with
>>>>> 180/+180 90/+90 bounds. There are probably completely different cases
>>>>> where it would be useful to have a locality sensitive hash.
>>>>> But with the big caveat that this requires more methods  I now need
a
>>>>> way of defining a range for each of the dimensions (which before were
>>>>> defined as lat/lon), and I need an interface/class to pass those dimensions
>>>>> to the encoder  and should be able to use those same definitions to
decode
>>>>> my values on the way out.
>>>>>
>>>>> I'm not trying to make a mountain out of a molehill  one could
>>>>> definitely pick some sane defaults, document behaviour, and put in a
WGS84
>>>>> specific implementation. I'm just thinking what's the minimum viable
bit
>>>>> that's needed for this to be useful  and I suspect it's also the range
>>>>> decomposition piece  as I suspect *everyone* would really need that
(if
>>>>> they cared about locality in the first place).
>>>>>
>>>>> My main question here would be to what extent would you see this
>>>>> going? A one off for WGS84, or a more generic multidimensional lexicoder;

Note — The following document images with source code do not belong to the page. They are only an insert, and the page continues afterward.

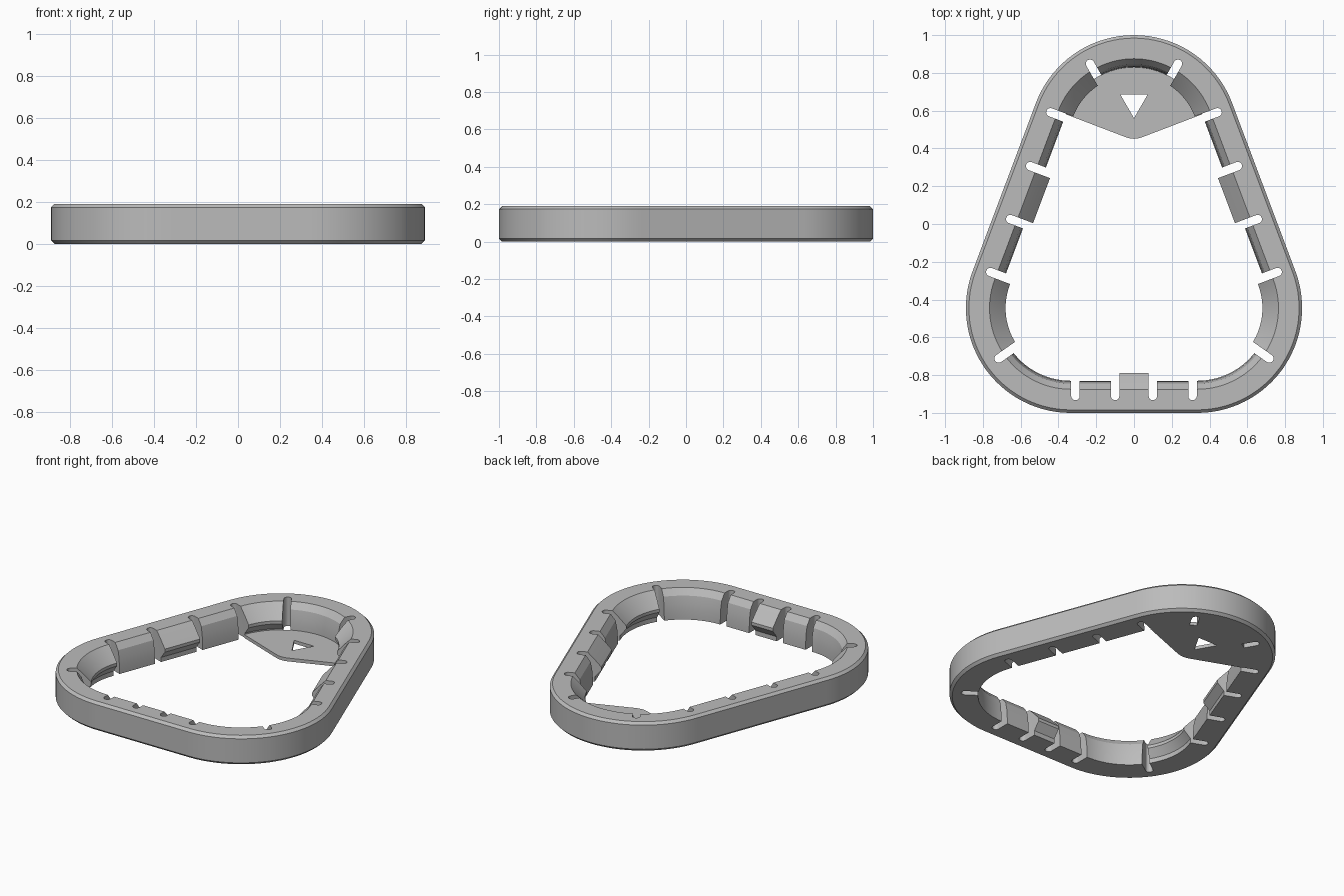
import bpy
import bmesh
from math import atan2, ceil, cos, degrees, pi, radians, sin
from mathutils import Vector

cube = bpy.data.objects.get("Cube")
if cube:
    bpy.data.objects.remove(cube, do_unlink=True)

# Main dimensions: the frame follows a triangle rounded at three centres
APEX = Vector((0, 0.445))
CORNER = Vector((0.335, -0.445))
RADIUS, HEIGHT, CHAMFER = 0.555, 0.19, 0.016
SLOT_END, SLOT_WIDTH = 0.488, 0.045
SIDE = (CORNER - APEX)
LEAN = degrees(atan2(SIDE.x, -SIDE.y))

grey = bpy.data.materials.new("plain grey")
grey.use_nodes = True
grey.diffuse_color = (0.5, 0.5, 0.5, 1)
grey.node_tree.nodes["Principled BSDF"].inputs["Base Color"].default_value = (0.5, 0.5, 0.5, 1)


def make_object(name, bm):
    bmesh.ops.recalc_face_normals(bm, faces=bm.faces)
    mesh = bpy.data.meshes.new(name)
    bm.to_mesh(mesh)
    bm.free()
    mesh.materials.append(grey)
    obj = bpy.data.objects.new(name, mesh)
    bpy.context.collection.objects.link(obj)
    return obj


def add_prism(bm, outline, low, high):
    bottom = [bm.verts.new((p[0], p[1], low)) for p in outline]
    top = [bm.verts.new((p[0], p[1], high)) for p in outline]
    bm.faces.new(bottom[::-1])
    bm.faces.new(top)
    for i in range(len(outline)):
        j = (i + 1) % len(outline)
        bm.faces.new((bottom[i], bottom[j], top[j], top[i]))


def direction(angle):
    return Vector((cos(radians(angle)), sin(radians(angle))))


def cut(obj, cutter):
    mod = obj.modifiers.new("cut", 'BOOLEAN')
    mod.operation, mod.solver, mod.object = 'DIFFERENCE', 'EXACT', cutter
    bpy.ops.object.select_all(action='DESELECT')
    obj.select_set(True)
    bpy.context.view_layer.objects.active = obj
    bpy.ops.object.modifier_apply(modifier=mod.name)
    bpy.data.objects.remove(cutter, do_unlink=True)
    bpy.ops.object.shade_smooth_by_angle(angle=radians(25))


# Cross-sections as (radius, height): slim wall and protruding clip
outer = [(RADIUS - CHAMFER, 0), (RADIUS, CHAMFER),
         (RADIUS, HEIGHT - CHAMFER), (RADIUS - CHAMFER, HEIGHT)]
slim = outer + [(0.43, HEIGHT), (0.40, 0.15), (0.39, 0.10), (0.387, 0.06), (0.385, 0.03), (0.385, 0)]
clip = outer + [(0.43, HEIGHT), (0.39, 0.15), (0.345, 0.10), (0.345, 0.08), (0.385, 0.03), (0.385, 0)]

# Slots of one half, from the apex to the front: (centre, angle of the normal)
slots = [(APEX, 60)]
slots += [(APEX + SIDE * t, LEAN) for t in (0.02, 0.34, 0.655, 0.97)]
slots += [(CORNER, -35), (Vector((0.31, CORNER.y)), -90), (Vector((0.10, CORNER.y)), -90)]
sections = [slim, clip, slim, clip, slim, clip, slim, slim, clip]

# Stations along one half of the frame
half = []
section = 0


def arc(centre, start, end):
    steps = max(1, ceil((start - end) / 4))
    for i in range(steps + 1):
        angle = start + (end - start) * i / steps
        half.append((centre, angle, sections[section]))


def slot_break(slot):
    global section
    centre, angle = slot
    tangent = direction(angle - 90) * 0.008
    half.append((centre - tangent, angle, sections[section]))
    section += 1
    half.append((centre + tangent, angle, sections[section]))


arc(APEX, 90, 62)
slot_break(slots[0])
arc(APEX, 58, LEAN)
for s in slots[1:5]:
    slot_break(s)
arc(CORNER, LEAN, -33)
slot_break(slots[5])
arc(CORNER, -37, -90)
for s in slots[6:]:
    slot_break(s)
half.append((Vector((0, CORNER.y)), -90, clip))
mirrored = [(Vector((-c.x, c.y)), 180 - a, p) for c, a, p in half[-2:0:-1]]

# Frame: sweep the cross-sections around the closed path
bm = bmesh.new()
rings = []
for centre, angle, profile in half + mirrored:
    ring = []
    for r, z in profile:
        p = centre + direction(angle) * r
        ring.append(bm.verts.new((p.x, p.y, z)))
    rings.append(ring)
for i, ring in enumerate(rings):
    following = rings[(i + 1) % len(rings)]
    for k in range(len(ring)):
        m = (k + 1) % len(ring)
        bm.faces.new((ring[k], ring[m], following[m], following[k]))
frame = make_object("frame", bm)

# Round-ended slots between the wall segments
bm = bmesh.new()
for centre, angle in slots:
    out, across = direction(angle), direction(angle + 90)
    w = SLOT_WIDTH / 2
    end = centre + out * (SLOT_END - w)
    inner = centre + out * 0.30
    outline = [inner + across * w, inner - across * w]
    outline += [end + out * w * cos(t) + across * w * sin(t)
                for t in (-pi / 2 + pi * i / 10 for i in range(11))]
    for side in (1, -1):
        add_prism(bm, [(p.x * side, p.y) for p in outline], -0.1, 0.3)
slot_cutter = make_object("slot_cutter", bm)
slot_cutter.hide_render = True
cut(frame, slot_cutter)

# Floor plate in the apex: a sector with a rounded tip
outline = [APEX + direction(LEAN + (180 - 2 * LEAN) * i / 36) * 0.386 for i in range(37)]
outline += [(-0.05, 0.462), (-0.025, 0.454), (0, 0.451), (0.025, 0.454), (0.05, 0.462)]
bm = bmesh.new()
add_prism(bm, outline, 0, 0.022)
plate = make_object("floor_plate", bm)

# Triangular hole in the plate
bm = bmesh.new()
add_prism(bm, [(-0.072, 0.685), (0, 0.56), (0.072, 0.685)], -0.1, 0.1)
hole_cutter = make_object("hole_cutter", bm)
hole_cutter.hide_render = True
cut(plate, hole_cutter)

>>>>> and in either case, what would the thoughts/consensus be for
>>>>> implementation of the additional methods (and possibly classes) required?
>>>>>
>>>>>
>>>>>
>>>>>
>>>>>
>>>>> On Fri, Jul 25, 2014 at 12:37 PM, Sean Busbey <busbey@cloudera.com>
>>>>> wrote:
>>>>>
>>>>>>
>>>>>> On Fri, Jul 25, 2014 at 8:45 AM, Anthony F <afccri@gmail.com>
wrote:
>>>>>>
>>>>>>>
>>>>>>> GeoMesa plans to update to 1.6 as soon as we get past a 1.0 RELEASE
>>>>>>> (which is waiting on approval by the Eclipse Foundation's IP
review process
>>>>>>> and should happen in a month or so). I think we could break
out a zcurve
>>>>>>> lexicoder and contribute before then though. I'll poke around
at the
>>>>>>> lexicoder stuff in 1.6 and see what it would take to use that
interface now.
>>>>>>>
>>>>>>>
>>>>>>
>>>>>> That sounds great Anthony. Let us know if we can help with anything!
>>>>>>
>>>>>>
>>>>>>
>>>>>> 
>>>>>> Sean
>>>>>>
>>>>>
>>>>>
>>>>
>>>
>>
>